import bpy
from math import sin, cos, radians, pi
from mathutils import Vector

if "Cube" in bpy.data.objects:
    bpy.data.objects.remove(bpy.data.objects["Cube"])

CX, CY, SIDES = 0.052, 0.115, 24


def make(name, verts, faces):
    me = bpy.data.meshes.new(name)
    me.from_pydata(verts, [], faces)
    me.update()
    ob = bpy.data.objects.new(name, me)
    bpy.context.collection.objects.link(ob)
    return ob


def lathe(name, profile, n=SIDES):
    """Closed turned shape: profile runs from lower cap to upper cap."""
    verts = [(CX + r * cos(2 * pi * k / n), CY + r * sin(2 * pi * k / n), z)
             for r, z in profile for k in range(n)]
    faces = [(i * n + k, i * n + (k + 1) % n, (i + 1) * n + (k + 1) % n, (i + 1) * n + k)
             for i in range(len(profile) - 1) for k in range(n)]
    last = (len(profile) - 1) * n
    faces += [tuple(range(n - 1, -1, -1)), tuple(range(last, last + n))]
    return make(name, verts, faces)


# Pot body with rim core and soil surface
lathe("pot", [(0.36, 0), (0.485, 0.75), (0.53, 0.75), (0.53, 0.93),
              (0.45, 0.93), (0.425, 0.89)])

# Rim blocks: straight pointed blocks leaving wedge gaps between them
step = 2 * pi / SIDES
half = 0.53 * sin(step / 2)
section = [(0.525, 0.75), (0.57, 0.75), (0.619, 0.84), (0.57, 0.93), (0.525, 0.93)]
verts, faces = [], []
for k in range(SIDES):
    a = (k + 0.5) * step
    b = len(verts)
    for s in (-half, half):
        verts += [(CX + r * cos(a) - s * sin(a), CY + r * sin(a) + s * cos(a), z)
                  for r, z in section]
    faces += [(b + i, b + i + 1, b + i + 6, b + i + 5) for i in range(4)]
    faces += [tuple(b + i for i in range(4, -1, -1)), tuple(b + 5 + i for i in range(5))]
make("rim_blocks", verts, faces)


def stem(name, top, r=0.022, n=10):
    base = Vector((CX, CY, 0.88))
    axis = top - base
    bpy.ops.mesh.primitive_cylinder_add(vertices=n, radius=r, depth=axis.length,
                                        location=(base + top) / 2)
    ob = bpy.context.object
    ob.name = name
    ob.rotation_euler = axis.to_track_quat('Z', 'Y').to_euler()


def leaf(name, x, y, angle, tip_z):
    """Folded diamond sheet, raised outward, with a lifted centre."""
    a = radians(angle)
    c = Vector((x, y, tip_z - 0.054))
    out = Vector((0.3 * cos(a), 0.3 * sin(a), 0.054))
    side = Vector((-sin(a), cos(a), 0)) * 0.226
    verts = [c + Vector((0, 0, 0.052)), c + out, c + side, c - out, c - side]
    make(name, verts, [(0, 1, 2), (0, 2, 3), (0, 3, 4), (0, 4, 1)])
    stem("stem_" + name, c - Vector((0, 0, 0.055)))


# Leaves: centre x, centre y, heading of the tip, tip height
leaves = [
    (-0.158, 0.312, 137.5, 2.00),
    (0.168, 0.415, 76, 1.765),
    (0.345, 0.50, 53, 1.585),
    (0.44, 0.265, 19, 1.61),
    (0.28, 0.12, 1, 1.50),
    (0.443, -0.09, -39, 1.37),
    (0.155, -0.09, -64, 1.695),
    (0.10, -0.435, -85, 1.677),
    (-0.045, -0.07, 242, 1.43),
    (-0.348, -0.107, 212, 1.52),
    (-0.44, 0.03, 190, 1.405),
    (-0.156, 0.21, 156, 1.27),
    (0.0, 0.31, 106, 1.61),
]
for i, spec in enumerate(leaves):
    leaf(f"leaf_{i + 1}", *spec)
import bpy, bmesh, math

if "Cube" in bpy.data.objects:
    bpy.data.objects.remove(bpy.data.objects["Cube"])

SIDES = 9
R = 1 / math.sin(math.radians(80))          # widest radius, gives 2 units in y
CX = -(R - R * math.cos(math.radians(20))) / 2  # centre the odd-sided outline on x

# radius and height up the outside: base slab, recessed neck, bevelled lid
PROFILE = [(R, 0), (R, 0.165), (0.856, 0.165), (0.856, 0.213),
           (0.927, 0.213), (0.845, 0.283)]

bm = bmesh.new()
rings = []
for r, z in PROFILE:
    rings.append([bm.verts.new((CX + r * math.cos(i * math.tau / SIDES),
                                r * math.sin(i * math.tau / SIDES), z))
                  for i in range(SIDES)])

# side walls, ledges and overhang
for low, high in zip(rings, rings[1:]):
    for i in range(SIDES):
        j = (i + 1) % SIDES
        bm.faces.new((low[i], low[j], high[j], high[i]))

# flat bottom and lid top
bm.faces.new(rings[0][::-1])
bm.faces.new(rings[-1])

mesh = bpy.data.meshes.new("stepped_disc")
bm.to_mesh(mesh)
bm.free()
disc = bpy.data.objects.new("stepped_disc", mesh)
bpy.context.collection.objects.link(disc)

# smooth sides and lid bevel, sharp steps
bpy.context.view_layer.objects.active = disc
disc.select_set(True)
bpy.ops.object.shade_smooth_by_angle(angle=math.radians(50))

# [The problem]
Each entry is to be retyped exactly as it appears.

# [Answer space]
import bpy
from math import sin, cos, radians, pi
from mathutils import Vector

if "Cube" in bpy.data.objects:
    bpy.data.objects.remove(bpy.data.objects["Cube"])

CX, CY, SIDES = 0.052, 0.115, 24


def make(name, verts, faces):
    me = bpy.data.meshes.new(name)
    me.from_pydata(verts, [], faces)
    me.update()
    ob = bpy.data.objects.new(name, me)
    bpy.context.collection.objects.link(ob)
    return ob


def lathe(name, profile, n=SIDES):
    """Closed turned shape: profile runs from lower cap to upper cap."""
    verts = [(CX + r * cos(2 * pi * k / n), CY + r * sin(2 * pi * k / n), z)
             for r, z in profile for k in range(n)]
    faces = [(i * n + k, i * n + (k + 1) % n, (i + 1) * n + (k + 1) % n, (i + 1) * n + k)
             for i in range(len(profile) - 1) for k in range(n)]
    last = (len(profile) - 1) * n
    faces += [tuple(range(n - 1, -1, -1)), tuple(range(last, last + n))]
    return make(name, verts, faces)


# Pot body with rim core and soil surface
lathe("pot", [(0.36, 0), (0.485, 0.75), (0.53, 0.75), (0.53, 0.93),
              (0.45, 0.93), (0.425, 0.89)])

# Rim blocks: straight pointed blocks leaving wedge gaps between them
step = 2 * pi / SIDES
half = 0.53 * sin(step / 2)
section = [(0.525, 0.75), (0.57, 0.75), (0.619, 0.84), (0.57, 0.93), (0.525, 0.93)]
verts, faces = [], []
for k in range(SIDES):
    a = (k + 0.5) * step
    b = len(verts)
    for s in (-half, half):
        verts += [(CX + r * cos(a) - s * sin(a), CY + r * sin(a) + s * cos(a), z)
                  for r, z in section]
    faces += [(b + i, b + i + 1, b + i + 6, b + i + 5) for i in range(4)]
    faces += [tuple(b + i for i in range(4, -1, -1)), tuple(b + 5 + i for i in range(5))]
make("rim_blocks", verts, faces)


def stem(name, top, r=0.022, n=10):
    base = Vector((CX, CY, 0.88))
    axis = top - base
    bpy.ops.mesh.primitive_cylinder_add(vertices=n, radius=r, depth=axis.length,
                                        location=(base + top) / 2)
    ob = bpy.context.object
    ob.name = name
    ob.rotation_euler = axis.to_track_quat('Z', 'Y').to_euler()


def leaf(name, x, y, angle, tip_z):
    """Folded diamond sheet, raised outward, with a lifted centre."""
    a = radians(angle)
    c = Vector((x, y, tip_z - 0.054))
    out = Vector((0.3 * cos(a), 0.3 * sin(a), 0.054))
    side = Vector((-sin(a), cos(a), 0)) * 0.226
    verts = [c + Vector((0, 0, 0.052)), c + out, c + side, c - out, c - side]
    make(name, verts, [(0, 1, 2), (0, 2, 3), (0, 3, 4), (0, 4, 1)])
    stem("stem_" + name, c - Vector((0, 0, 0.055)))


# Leaves: centre x, centre y, heading of the tip, tip height
leaves = [
    (-0.158, 0.312, 137.5, 2.00),
    (0.168, 0.415, 76, 1.765),
    (0.345, 0.50, 53, 1.585),
    (0.44, 0.265, 19, 1.61),
    (0.28, 0.12, 1, 1.50),
    (0.443, -0.09, -39, 1.37),
    (0.155, -0.09, -64, 1.695),
    (0.10, -0.435, -85, 1.677),
    (-0.045, -0.07, 242, 1.43),
    (-0.348, -0.107, 212, 1.52),
    (-0.44, 0.03, 190, 1.405),
    (-0.156, 0.21, 156, 1.27),
    (0.0, 0.31, 106, 1.61),
]
for i, spec in enumerate(leaves):
    leaf(f"leaf_{i + 1}", *spec)
import bpy, bmesh, math

if "Cube" in bpy.data.objects:
    bpy.data.objects.remove(bpy.data.objects["Cube"])

SIDES = 9
R = 1 / math.sin(math.radians(80))          # widest radius, gives 2 units in y
CX = -(R - R * math.cos(math.radians(20))) / 2  # centre the odd-sided outline on x

# radius and height up the outside: base slab, recessed neck, bevelled lid
PROFILE = [(R, 0), (R, 0.165), (0.856, 0.165), (0.856, 0.213),
           (0.927, 0.213), (0.845, 0.283)]

bm = bmesh.new()
rings = []
for r, z in PROFILE:
    rings.append([bm.verts.new((CX + r * math.cos(i * math.tau / SIDES),
                                r * math.sin(i * math.tau / SIDES), z))
                  for i in range(SIDES)])

# side walls, ledges and overhang
for low, high in zip(rings, rings[1:]):
    for i in range(SIDES):
        j = (i + 1) % SIDES
        bm.faces.new((low[i], low[j], high[j], high[i]))

# flat bottom and lid top
bm.faces.new(rings[0][::-1])
bm.faces.new(rings[-1])

mesh = bpy.data.meshes.new("stepped_disc")
bm.to_mesh(mesh)
bm.free()
disc = bpy.data.objects.new("stepped_disc", mesh)
bpy.context.collection.objects.link(disc)

# smooth sides and lid bevel, sharp steps
bpy.context.view_layer.objects.active = disc
disc.select_set(True)
bpy.ops.object.shade_smooth_by_angle(angle=math.radians(50))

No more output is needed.